According to ESPN, the award, which is part of the ESPY awards, “is given to an athlete whose continuous, demonstrated leadership has created a measured positive impact on their community through sports. The candidate must embrace the core principals that Muhammad Ali embodied so well, including confidence, conviction, dedication, giving and respect. ” The website notes that the award was previously called the Sports Humanitarian of the Year Award; it was renamed in 2017 to honor Muhammad Ali. (Note that the Muhammad Ali Center has a separate award called the Muhammad Ali Humanitarian Award.) Previous MLB finalists have included Curtis Granderson (2017) and Yadier Molina (2019).
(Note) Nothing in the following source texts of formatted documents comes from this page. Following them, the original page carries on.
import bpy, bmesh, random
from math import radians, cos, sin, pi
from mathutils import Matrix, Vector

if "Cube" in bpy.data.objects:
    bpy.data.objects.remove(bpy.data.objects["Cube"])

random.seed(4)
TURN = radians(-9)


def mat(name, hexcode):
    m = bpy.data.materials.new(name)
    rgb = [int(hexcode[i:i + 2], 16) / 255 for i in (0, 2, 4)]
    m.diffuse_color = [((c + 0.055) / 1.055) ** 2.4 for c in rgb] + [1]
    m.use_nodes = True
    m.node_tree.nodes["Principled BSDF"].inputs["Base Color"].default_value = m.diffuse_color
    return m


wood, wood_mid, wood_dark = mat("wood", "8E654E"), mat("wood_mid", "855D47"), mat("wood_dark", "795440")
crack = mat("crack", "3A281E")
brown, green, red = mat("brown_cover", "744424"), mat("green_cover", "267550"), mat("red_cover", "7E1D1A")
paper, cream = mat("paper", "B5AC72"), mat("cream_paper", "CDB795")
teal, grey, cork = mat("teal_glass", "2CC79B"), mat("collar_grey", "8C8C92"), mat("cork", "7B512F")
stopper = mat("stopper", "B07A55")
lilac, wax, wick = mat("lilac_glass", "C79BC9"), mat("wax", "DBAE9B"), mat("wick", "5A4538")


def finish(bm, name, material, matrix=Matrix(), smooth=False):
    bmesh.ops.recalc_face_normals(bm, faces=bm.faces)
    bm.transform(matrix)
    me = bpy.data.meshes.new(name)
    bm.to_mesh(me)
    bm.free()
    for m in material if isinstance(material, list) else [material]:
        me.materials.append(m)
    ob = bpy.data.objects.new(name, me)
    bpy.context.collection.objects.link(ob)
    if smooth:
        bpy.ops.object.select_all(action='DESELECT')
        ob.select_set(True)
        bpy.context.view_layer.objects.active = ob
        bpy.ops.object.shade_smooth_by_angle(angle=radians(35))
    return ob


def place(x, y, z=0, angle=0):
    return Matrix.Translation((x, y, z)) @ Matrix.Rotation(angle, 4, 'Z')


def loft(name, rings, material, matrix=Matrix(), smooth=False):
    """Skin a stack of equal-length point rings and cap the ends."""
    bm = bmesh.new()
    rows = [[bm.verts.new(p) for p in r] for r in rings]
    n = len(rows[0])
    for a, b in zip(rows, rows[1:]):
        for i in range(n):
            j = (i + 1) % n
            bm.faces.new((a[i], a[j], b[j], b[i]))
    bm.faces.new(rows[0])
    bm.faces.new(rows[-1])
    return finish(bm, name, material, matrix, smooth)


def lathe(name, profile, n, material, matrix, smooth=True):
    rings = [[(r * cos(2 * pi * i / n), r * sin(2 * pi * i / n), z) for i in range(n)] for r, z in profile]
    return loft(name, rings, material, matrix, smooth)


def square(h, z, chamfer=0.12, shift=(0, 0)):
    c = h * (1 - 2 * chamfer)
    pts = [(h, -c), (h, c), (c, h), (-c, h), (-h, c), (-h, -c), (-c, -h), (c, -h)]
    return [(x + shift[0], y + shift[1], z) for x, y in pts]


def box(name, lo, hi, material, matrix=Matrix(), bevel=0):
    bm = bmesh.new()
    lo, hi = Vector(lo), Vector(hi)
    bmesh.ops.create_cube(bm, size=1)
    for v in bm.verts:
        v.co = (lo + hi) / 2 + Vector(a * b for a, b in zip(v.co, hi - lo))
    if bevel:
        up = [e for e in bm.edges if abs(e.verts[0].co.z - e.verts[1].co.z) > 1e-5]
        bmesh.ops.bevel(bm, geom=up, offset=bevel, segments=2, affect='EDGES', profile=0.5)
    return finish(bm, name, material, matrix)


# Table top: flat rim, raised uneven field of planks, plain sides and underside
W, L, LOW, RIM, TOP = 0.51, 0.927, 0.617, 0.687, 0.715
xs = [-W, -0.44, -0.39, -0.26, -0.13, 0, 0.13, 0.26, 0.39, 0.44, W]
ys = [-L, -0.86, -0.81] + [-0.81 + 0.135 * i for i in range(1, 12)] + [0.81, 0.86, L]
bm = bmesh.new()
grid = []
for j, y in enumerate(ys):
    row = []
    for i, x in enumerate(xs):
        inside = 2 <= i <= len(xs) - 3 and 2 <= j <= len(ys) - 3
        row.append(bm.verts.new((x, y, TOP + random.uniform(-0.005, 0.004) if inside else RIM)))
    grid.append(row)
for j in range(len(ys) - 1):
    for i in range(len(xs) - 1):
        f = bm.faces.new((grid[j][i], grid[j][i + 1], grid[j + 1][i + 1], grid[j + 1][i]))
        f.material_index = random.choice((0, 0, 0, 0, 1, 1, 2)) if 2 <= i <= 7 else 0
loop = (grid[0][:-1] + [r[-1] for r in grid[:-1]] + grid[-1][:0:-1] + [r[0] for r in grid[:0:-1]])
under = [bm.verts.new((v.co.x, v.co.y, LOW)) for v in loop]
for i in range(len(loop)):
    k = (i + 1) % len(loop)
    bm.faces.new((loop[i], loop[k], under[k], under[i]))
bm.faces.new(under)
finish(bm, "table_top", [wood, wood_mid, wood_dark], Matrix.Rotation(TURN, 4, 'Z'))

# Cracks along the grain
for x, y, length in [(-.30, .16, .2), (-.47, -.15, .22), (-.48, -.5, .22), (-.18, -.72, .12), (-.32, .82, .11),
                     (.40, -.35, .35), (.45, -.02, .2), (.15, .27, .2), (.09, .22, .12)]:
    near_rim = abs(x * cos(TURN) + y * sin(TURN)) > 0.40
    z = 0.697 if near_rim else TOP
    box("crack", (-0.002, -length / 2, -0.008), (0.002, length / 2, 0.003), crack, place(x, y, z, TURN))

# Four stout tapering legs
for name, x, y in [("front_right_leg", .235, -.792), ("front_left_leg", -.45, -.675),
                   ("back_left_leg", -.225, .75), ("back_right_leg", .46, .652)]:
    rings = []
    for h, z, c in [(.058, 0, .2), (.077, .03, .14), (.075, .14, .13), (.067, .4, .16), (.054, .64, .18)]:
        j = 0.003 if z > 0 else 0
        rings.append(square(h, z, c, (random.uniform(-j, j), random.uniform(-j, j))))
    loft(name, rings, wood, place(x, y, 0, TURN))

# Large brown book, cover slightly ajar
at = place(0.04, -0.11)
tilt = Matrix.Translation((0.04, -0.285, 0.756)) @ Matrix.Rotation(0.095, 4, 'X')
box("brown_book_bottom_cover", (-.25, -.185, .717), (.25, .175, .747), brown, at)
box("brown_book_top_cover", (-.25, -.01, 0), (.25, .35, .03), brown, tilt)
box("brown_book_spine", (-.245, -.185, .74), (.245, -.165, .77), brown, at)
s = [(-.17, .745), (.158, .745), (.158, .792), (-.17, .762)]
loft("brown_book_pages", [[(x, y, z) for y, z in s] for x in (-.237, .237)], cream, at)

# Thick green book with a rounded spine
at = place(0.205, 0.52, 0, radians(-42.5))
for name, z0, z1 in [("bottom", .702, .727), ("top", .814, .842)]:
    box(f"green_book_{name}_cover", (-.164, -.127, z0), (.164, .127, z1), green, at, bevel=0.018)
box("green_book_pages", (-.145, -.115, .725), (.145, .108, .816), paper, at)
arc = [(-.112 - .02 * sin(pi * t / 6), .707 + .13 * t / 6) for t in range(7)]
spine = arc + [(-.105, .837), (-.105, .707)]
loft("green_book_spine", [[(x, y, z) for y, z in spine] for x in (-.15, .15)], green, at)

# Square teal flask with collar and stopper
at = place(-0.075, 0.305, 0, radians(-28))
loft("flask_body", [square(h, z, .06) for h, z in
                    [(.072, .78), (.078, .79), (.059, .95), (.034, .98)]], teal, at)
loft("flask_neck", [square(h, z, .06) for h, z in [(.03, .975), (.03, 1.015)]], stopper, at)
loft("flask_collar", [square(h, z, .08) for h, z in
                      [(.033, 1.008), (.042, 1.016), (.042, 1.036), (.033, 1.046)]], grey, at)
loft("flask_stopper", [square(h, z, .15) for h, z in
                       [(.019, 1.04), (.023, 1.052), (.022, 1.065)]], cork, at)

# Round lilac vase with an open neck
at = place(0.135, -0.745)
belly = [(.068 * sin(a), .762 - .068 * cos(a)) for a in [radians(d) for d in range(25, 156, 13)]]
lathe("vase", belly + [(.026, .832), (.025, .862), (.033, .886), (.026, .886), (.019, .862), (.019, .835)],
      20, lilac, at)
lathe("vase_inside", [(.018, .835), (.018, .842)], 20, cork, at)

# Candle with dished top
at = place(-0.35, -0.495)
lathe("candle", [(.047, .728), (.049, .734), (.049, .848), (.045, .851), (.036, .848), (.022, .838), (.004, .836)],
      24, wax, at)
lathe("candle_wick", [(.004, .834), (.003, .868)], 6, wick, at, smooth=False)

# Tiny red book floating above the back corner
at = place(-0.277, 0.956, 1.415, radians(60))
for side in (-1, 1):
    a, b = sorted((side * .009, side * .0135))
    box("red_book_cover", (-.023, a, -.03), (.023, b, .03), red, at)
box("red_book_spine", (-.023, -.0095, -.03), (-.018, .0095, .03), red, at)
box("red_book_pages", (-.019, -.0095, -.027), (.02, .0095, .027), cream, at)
In addition to the Muhammad Ali Sports Humanitarian Award, ESPN awards the Sports Humanitarian Team of the Year Award. The Los Angeles Dodgers are again finalists for this award, as they were last year. They were nominated for the 2020 award because of the Los Angeles Dodgers Foundation’s work to improve education, health care, homelessness, and social justice. The Dodgers have developed “Dodgers Reading Champions,” an online reading program, and the “Dodgers Dreamfields” program, which builds and refurbishes ball fields in underserved communities.

Other MLB teams that have been finalists for the Sports Humanitarian Team of the Year Award are the San Francisco Giants (2016), Chicago White Sox (2017), and Boston Red Sox (2018). The Giants won the award in 2016 for their work with the Junior Giants. The Giants created the Junior Giants in 1991 to help address violence in impoverished neighborhoods in the San Francisco area. The Giants Community Fund supports Junior Giants leagues in Northern California, Nevada, and Oregon, and provides assistance to community programs focused on education, health, and violence prevention.

These are just two of ESPN’s Sports Humanitarian Awards, which have been awarded since 2015. The 2020 ESPYS will be awarded on June 21.

~ baseballrebecca